Segment Start: GIVEN DATA

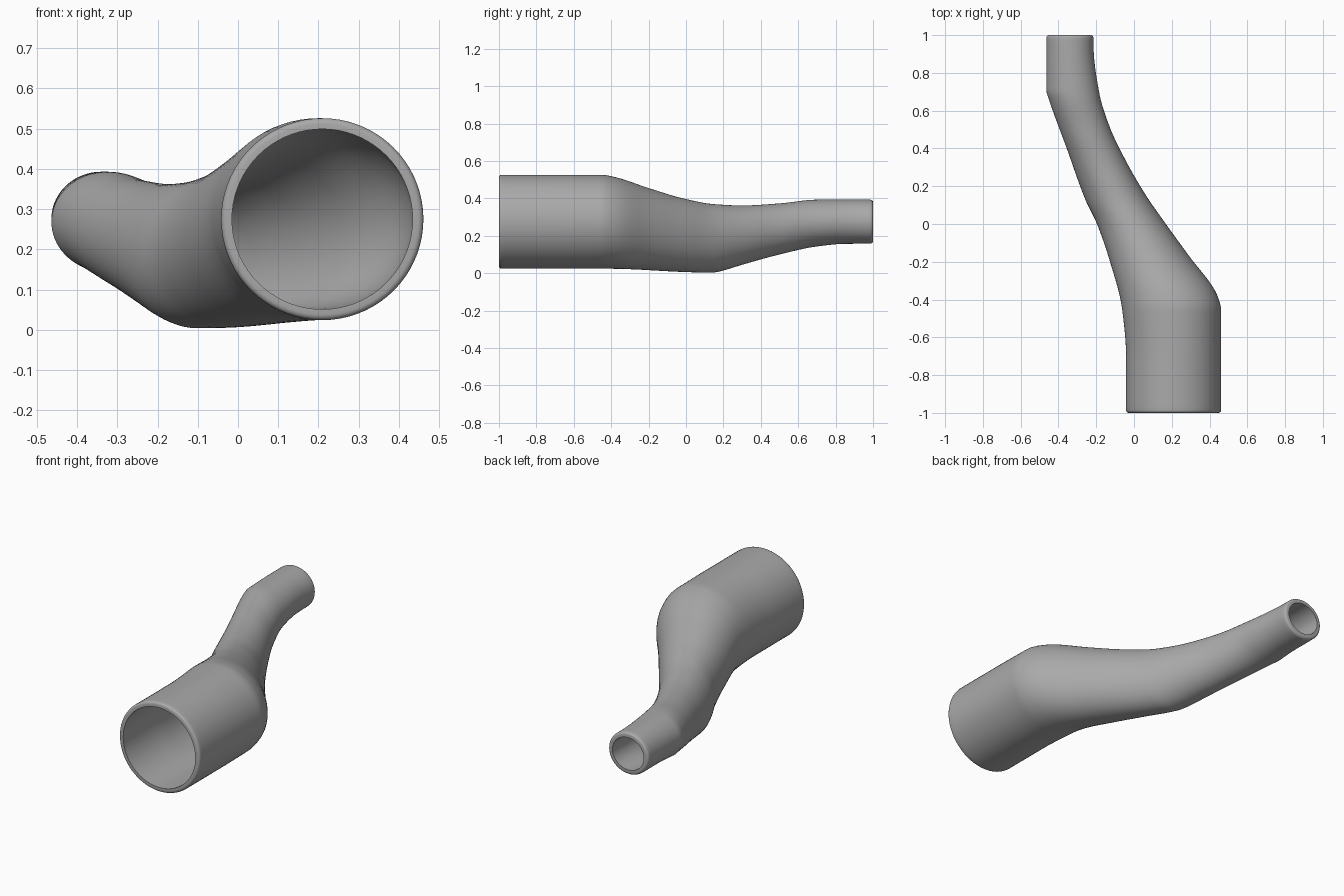
import bpy
import bmesh
import math

cube = bpy.data.objects.get("Cube")
if cube:
    bpy.data.objects.remove(cube, do_unlink=True)

SEGMENTS = 72
STATIONS = 90
WALL = 0.027
ROUND = 0.014

# Edge outlines of the duct along its length: (y, position)
LEFT = [(-1, -.042), (-.7, -.042), (-.45, -.063), (-.2, -.127), (0, -.196),
        (.13, -.258), (.4, -.356), (.67, -.454), (.705, -.464), (1, -.464)]
RIGHT = [(-1, .461), (-.45, .461), (-.41, .452), (-.355, .43), (-.175, .296), (0, .169),
         (.16, .058), (.344, -.048), (.51, -.127), (.69, -.183), (.93, -.214), (1, -.215)]
BOTTOM = [(-1, .024), (-.42, .024), (.1, .004), (.15, .004), (.19, .012), (.3, .045),
          (.5, .1), (.7, .143), (.85, .157), (1, .158)]
TOP = [(-1, .526), (-.45, .526), (-.38, .514), (-.2, .455), (0, .396), (.15, .369),
       (.3, .362), (.5, .373), (.7, .393), (1, .393)]


def outline(points):
    """Monotone cubic interpolation, so straight runs stay straight."""
    steps = [b[0] - a[0] for a, b in zip(points, points[1:])]
    slopes = [(b[1] - a[1]) / h for a, b, h in zip(points, points[1:], steps)]
    tangents = [slopes[0]]
    for a, b in zip(slopes, slopes[1:]):
        tangents.append(2 * a * b / (a + b) if a * b > 0 else 0)
    tangents.append(slopes[-1])

    def value(y):
        i = 0
        while i < len(steps) - 1 and y > points[i + 1][0]:
            i += 1
        h = steps[i]
        t = (y - points[i][0]) / h
        p, q = points[i][1], points[i + 1][1]
        ease = t * t * (3 - 2 * t)
        return (p + (q - p) * ease + h * tangents[i] * t * (1 - t) ** 2
                - h * tangents[i + 1] * t * t * (1 - t))
    return value


left, right, bottom, top = map(outline, (LEFT, RIGHT, BOTTOM, TOP))


def add_ring(bm, y, inset):
    cx, cz = (left(y) + right(y)) / 2, (bottom(y) + top(y)) / 2
    rx, rz = (right(y) - left(y)) / 2 - inset, (top(y) - bottom(y)) / 2 - inset
    angles = [math.tau * i / SEGMENTS for i in range(SEGMENTS)]
    return [bm.verts.new((cx + rx * math.cos(a), y, cz + rz * math.sin(a))) for a in angles]


# Wall section: outer skin, rounded back rim, inner skin, front rim
corner = [(ROUND * (1 - math.cos(a)), ROUND * (1 - math.sin(a)))
          for a in (math.pi / 2 * k / 4 for k in range(5))]
span = 1 - ROUND
section = [(-1 + depth, inset) for inset, depth in reversed(corner)]
section += [(-span + 2 * span * i / STATIONS, 0) for i in range(1, STATIONS)]
section += [(1 - depth, inset) for inset, depth in corner]
section += [(1 - 2 * i / STATIONS, WALL) for i in range(STATIONS + 1)]

# Hollow reducing duct
bm = bmesh.new()
rings = [add_ring(bm, y, inset) for y, inset in section]
for a, b in zip(rings, rings[1:] + rings[:1]):
    for i in range(SEGMENTS):
        j = (i + 1) % SEGMENTS
        bm.faces.new((a[i], a[j], b[j], b[i]))
bmesh.ops.recalc_face_normals(bm, faces=bm.faces)
mesh = bpy.data.meshes.new("reducing_duct")
bm.to_mesh(mesh)
bm.free()
duct = bpy.data.objects.new("reducing_duct", mesh)
bpy.context.collection.objects.link(duct)

# Plain grey finish
grey = bpy.data.materials.new("plain_grey")
grey.use_nodes = True
colour = (0.4, 0.4, 0.4, 1)
grey.diffuse_color = colour
grey.node_tree.nodes["Principled BSDF"].inputs["Base Color"].default_value = colour
mesh.materials.append(grey)

bpy.ops.object.select_all(action="DESELECT")
duct.select_set(True)
bpy.context.view_layer.objects.active = duct
bpy.ops.object.shade_smooth_by_angle(angle=math.radians(35))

Segment End: GIVEN DATA

§ **WORK TO COMPLETE**: Using the records above, output an exact copy without any pictures.

§ **SOLUTION FOR THIS PROBLEM**:
import bpy
import bmesh
import math

cube = bpy.data.objects.get("Cube")
if cube:
    bpy.data.objects.remove(cube, do_unlink=True)

SEGMENTS = 72
STATIONS = 90
WALL = 0.027
ROUND = 0.014

# Edge outlines of the duct along its length: (y, position)
LEFT = [(-1, -.042), (-.7, -.042), (-.45, -.063), (-.2, -.127), (0, -.196),
        (.13, -.258), (.4, -.356), (.67, -.454), (.705, -.464), (1, -.464)]
RIGHT = [(-1, .461), (-.45, .461), (-.41, .452), (-.355, .43), (-.175, .296), (0, .169),
         (.16, .058), (.344, -.048), (.51, -.127), (.69, -.183), (.93, -.214), (1, -.215)]
BOTTOM = [(-1, .024), (-.42, .024), (.1, .004), (.15, .004), (.19, .012), (.3, .045),
          (.5, .1), (.7, .143), (.85, .157), (1, .158)]
TOP = [(-1, .526), (-.45, .526), (-.38, .514), (-.2, .455), (0, .396), (.15, .369),
       (.3, .362), (.5, .373), (.7, .393), (1, .393)]


def outline(points):
    """Monotone cubic interpolation, so straight runs stay straight."""
    steps = [b[0] - a[0] for a, b in zip(points, points[1:])]
    slopes = [(b[1] - a[1]) / h for a, b, h in zip(points, points[1:], steps)]
    tangents = [slopes[0]]
    for a, b in zip(slopes, slopes[1:]):
        tangents.append(2 * a * b / (a + b) if a * b > 0 else 0)
    tangents.append(slopes[-1])

    def value(y):
        i = 0
        while i < len(steps) - 1 and y > points[i + 1][0]:
            i += 1
        h = steps[i]
        t = (y - points[i][0]) / h
        p, q = points[i][1], points[i + 1][1]
        ease = t * t * (3 - 2 * t)
        return (p + (q - p) * ease + h * tangents[i] * t * (1 - t) ** 2
                - h * tangents[i + 1] * t * t * (1 - t))
    return value


left, right, bottom, top = map(outline, (LEFT, RIGHT, BOTTOM, TOP))


def add_ring(bm, y, inset):
    cx, cz = (left(y) + right(y)) / 2, (bottom(y) + top(y)) / 2
    rx, rz = (right(y) - left(y)) / 2 - inset, (top(y) - bottom(y)) / 2 - inset
    angles = [math.tau * i / SEGMENTS for i in range(SEGMENTS)]
    return [bm.verts.new((cx + rx * math.cos(a), y, cz + rz * math.sin(a))) for a in angles]


# Wall section: outer skin, rounded back rim, inner skin, front rim
corner = [(ROUND * (1 - math.cos(a)), ROUND * (1 - math.sin(a)))
          for a in (math.pi / 2 * k / 4 for k in range(5))]
span = 1 - ROUND
section = [(-1 + depth, inset) for inset, depth in reversed(corner)]
section += [(-span + 2 * span * i / STATIONS, 0) for i in range(1, STATIONS)]
section += [(1 - depth, inset) for inset, depth in corner]
section += [(1 - 2 * i / STATIONS, WALL) for i in range(STATIONS + 1)]

# Hollow reducing duct
bm = bmesh.new()
rings = [add_ring(bm, y, inset) for y, inset in section]
for a, b in zip(rings, rings[1:] + rings[:1]):
    for i in range(SEGMENTS):
        j = (i + 1) % SEGMENTS
        bm.faces.new((a[i], a[j], b[j], b[i]))
bmesh.ops.recalc_face_normals(bm, faces=bm.faces)
mesh = bpy.data.meshes.new("reducing_duct")
bm.to_mesh(mesh)
bm.free()
duct = bpy.data.objects.new("reducing_duct", mesh)
bpy.context.collection.objects.link(duct)

# Plain grey finish
grey = bpy.data.materials.new("plain_grey")
grey.use_nodes = True
colour = (0.4, 0.4, 0.4, 1)
grey.diffuse_color = colour
grey.node_tree.nodes["Principled BSDF"].inputs["Base Color"].default_value = colour
mesh.materials.append(grey)

bpy.ops.object.select_all(action="DESELECT")
duct.select_set(True)
bpy.context.view_layer.objects.active = duct
bpy.ops.object.shade_smooth_by_angle(angle=math.radians(35))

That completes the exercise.